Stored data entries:
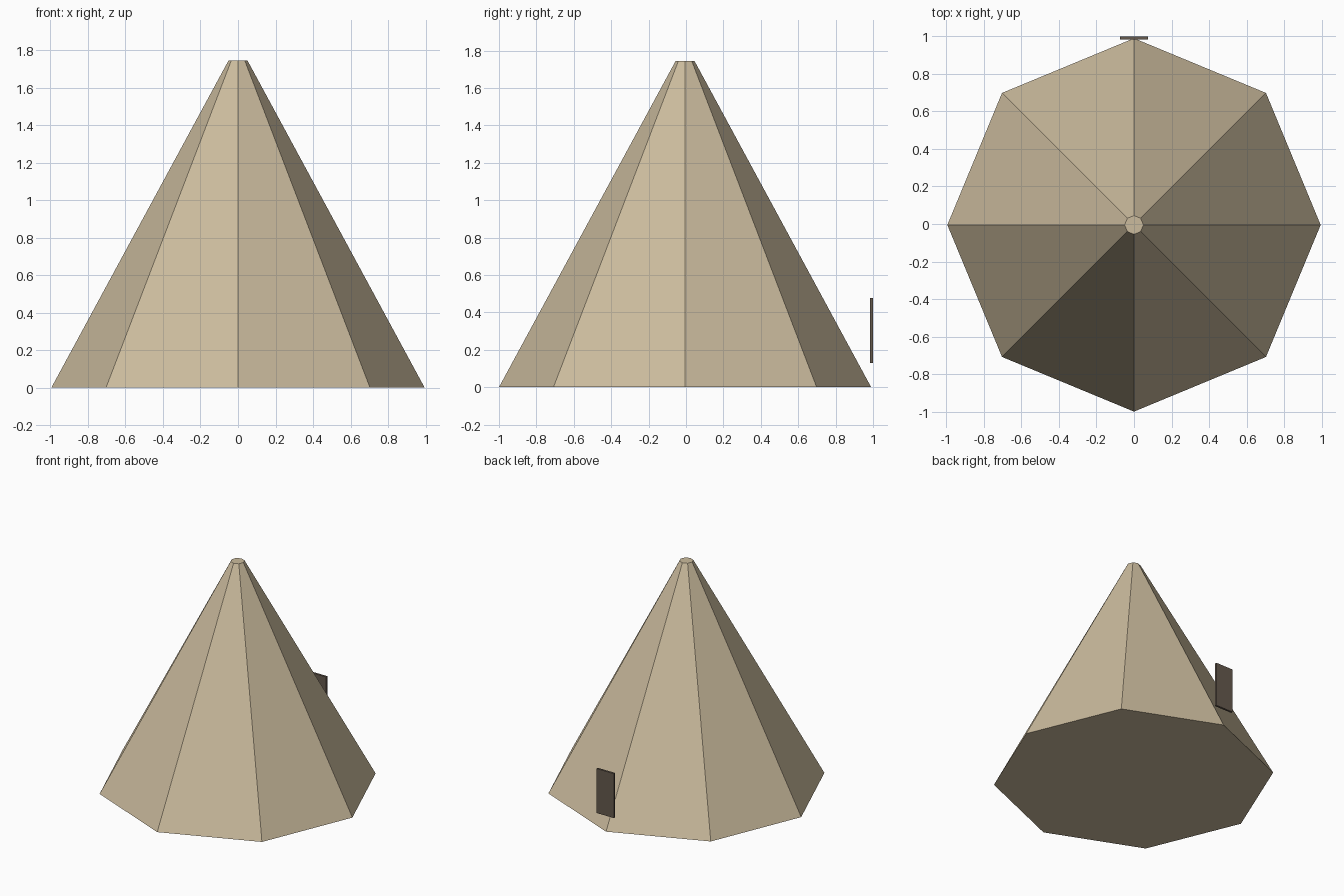
import bpy
from math import pi

if "Cube" in bpy.data.objects:
    bpy.data.objects.remove(bpy.data.objects["Cube"])

R, H = 0.995, 1.745


def material(name, color):
    m = bpy.data.materials.new(name)
    m.diffuse_color = (*color, 1)
    m.use_nodes = True
    m.node_tree.nodes["Principled BSDF"].inputs["Base Color"].default_value = m.diffuse_color
    return m


# Eight-sided canvas cone with a small flat top, corners on the axes
bpy.ops.mesh.primitive_cone_add(vertices=8, radius1=R, radius2=0.05, depth=H,
                                location=(0, R - 1, H / 2))
tent = bpy.context.object
tent.name = "tent_canvas"
tent.data.materials.append(material("canvas", (0.6, 0.5, 0.34)))

# Thin upright door flap at the back
bpy.ops.mesh.primitive_cube_add(size=1, location=(0, 0.992, 0.304))
flap = bpy.context.object
flap.name = "door_flap"
flap.scale = (0.149, 0.016, 0.348)
bpy.ops.object.transform_apply(location=False, rotation=False, scale=True)
flap.data.materials.append(material("dark_canvas", (0.13, 0.1, 0.075)))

- [Task item] Copy all lines from the data that hold the word "name".

- [Reply]
def material(name, color):
    m = bpy.data.materials.new(name)
tent.name = "tent_canvas"
flap.name = "door_flap"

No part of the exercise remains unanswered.